Purely Symbolic and Without Substance?

By The Research Lab on January 15, 2018 in The Fundamentals
Using racially coded language.

Exposure and Response Prevention for OCD

Heard of ERP treatment for anxiety disorders? Learn what part of ERP actually causes behavior change.

Brain Signatures of Obsessive-Compulsive Disorder

Is OCD "just anxiety" or are there biological differences in those with OCD?

Applying Conversational Analysis to the Digital World

Digital interactions with customers as they progress linearly from touchpoint to touchpoint is, in a very real sense, a conversation.

Do You Think Before You Type?

By Tonya Davis, Ph.D. on January 12, 2018 in Cognition Cafe
The impact of instant technology on critical thinking skills.
Science Springs

Hypotheses Versus Predictions

The terms "hypotheses" and "predictions" are often used interchangeably. They are very different things, however. Distinguishing between them can lead to better science.

The Connection Between Writing and Sleep

By Lydia Denworth on January 12, 2018 in Brain Waves
Do you have trouble falling asleep? A new study reveals that writing for a few minutes is an easy and effective solution. But what you write about makes all the difference.

Does Getting Older Mean Losing Your Sense of Humor?

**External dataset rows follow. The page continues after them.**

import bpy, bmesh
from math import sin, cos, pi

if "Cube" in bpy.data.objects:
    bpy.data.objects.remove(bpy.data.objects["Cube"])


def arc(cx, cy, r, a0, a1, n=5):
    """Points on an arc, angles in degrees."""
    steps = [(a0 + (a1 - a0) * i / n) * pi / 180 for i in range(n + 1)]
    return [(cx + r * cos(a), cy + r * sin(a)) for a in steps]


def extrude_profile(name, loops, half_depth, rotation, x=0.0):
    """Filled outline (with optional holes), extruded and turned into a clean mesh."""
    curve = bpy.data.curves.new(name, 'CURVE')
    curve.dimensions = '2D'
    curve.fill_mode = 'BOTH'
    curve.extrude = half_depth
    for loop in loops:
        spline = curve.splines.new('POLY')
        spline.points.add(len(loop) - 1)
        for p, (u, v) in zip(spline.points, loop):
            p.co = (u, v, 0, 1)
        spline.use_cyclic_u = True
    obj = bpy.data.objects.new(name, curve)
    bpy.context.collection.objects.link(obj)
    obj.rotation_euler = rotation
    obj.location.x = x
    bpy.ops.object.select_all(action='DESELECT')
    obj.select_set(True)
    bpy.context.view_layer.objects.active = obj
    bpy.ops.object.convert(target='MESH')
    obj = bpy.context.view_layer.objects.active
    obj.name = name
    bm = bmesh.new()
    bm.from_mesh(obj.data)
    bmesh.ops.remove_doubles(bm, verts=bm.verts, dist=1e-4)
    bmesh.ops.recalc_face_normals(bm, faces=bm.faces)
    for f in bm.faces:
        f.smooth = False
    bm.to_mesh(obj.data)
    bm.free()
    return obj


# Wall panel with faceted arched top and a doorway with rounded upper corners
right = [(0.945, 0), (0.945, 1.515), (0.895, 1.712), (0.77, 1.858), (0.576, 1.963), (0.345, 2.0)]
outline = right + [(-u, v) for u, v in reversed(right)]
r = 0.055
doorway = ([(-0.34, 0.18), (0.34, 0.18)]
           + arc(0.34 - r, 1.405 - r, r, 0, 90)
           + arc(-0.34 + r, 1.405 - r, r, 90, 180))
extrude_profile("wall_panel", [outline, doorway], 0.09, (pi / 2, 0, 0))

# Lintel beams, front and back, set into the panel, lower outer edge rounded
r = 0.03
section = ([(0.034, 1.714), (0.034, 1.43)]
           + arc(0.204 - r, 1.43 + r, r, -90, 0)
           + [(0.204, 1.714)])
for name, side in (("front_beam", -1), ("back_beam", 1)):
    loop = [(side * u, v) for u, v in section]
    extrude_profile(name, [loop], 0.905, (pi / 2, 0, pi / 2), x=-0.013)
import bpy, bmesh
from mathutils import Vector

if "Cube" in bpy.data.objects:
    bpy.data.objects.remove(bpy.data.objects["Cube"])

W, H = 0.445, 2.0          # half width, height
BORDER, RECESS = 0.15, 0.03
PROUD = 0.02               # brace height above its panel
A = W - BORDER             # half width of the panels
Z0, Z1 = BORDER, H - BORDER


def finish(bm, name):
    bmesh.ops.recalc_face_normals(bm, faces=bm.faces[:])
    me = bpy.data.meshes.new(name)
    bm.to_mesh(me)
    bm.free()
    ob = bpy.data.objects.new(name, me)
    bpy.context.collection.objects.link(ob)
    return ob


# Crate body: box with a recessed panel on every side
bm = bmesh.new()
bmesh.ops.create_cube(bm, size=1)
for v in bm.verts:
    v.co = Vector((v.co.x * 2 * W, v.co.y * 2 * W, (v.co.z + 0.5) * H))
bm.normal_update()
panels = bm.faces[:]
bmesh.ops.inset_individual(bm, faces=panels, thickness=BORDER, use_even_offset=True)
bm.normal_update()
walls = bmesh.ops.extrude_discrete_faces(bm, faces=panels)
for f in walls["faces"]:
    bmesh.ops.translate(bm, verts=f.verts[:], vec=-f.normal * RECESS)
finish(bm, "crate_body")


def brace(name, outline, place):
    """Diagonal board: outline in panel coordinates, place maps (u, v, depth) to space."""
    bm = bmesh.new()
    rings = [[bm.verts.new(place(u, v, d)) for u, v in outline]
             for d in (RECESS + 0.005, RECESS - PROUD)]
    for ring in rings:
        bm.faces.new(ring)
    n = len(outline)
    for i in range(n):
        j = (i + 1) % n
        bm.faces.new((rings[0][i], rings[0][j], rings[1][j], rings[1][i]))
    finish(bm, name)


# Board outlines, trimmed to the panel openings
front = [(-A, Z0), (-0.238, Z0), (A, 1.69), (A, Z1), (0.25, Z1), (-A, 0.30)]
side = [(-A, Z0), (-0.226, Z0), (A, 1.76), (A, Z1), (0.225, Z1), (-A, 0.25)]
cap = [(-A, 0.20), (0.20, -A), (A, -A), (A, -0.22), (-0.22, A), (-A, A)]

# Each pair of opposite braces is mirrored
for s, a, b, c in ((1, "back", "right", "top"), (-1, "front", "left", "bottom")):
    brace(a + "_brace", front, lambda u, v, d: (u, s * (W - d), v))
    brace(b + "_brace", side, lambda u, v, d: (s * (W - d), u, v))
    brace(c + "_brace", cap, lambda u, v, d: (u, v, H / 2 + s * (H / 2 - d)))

By Scott Weems Ph.D. on January 12, 2018 in What’s So Funny?
Getting older doesn't mean losing your sense of humor. So long as you work on it.

He’s Pavlov and We’re the Dogs: Learning and Human Behavior

The science of learning has more fully developed the nature and function of Pavlovian conditioning than is commonly believed. This form of learning is vital to adaptive behavior.

How to Make Your New Year's Resolutions Stick

By Tracy P Alloway Ph.D. on January 09, 2018 in Keep It in Mind
Worried that your New Year's resolutions won't last? Here are three tips to make them stick.

Can Dogs Suffer From ADHD?

Dogs and human children share a number of mental characteristics and predispositions including the possibility of ADHD.
CCO Commons

Here's a Way Around New Year's Resolutions

By Diana Raab PhD on January 09, 2018 in The Empowerment Diary
Many people make New Year's resolutions and find that in a short period of time that they are broken. A better idea might be to make New Year's intentions.

Just Because It Seems Accurate, Doesn’t Make It True

By Michael Bar-Eli, Ph.D. on January 09, 2018 in Boost!
A problematic relationship continues to persist in psychology between hypothetical constructs and operational definitions.

Sharpen Your Mind With the MIND Diet

Decrease brain aging and the risk of Alzheimer's with the MIND Diet

Science Isn't Just Common Sense

By David P. Barash Ph.D. on January 08, 2018 in Pura Vida
It is widely assumed—by people sympathetic to science—that science necessarily corresponds to our experience and assumptions. Surprise! It's at its best when it doesn't.

"Do Animals Really Know They're Gonna Die?"

By Marc Bekoff Ph.D. on January 08, 2018 in Animal Emotions
Discussions about whether animals commit suicide raise many interesting questions for which there are few, if any, definitive answers about what they know about death and dying.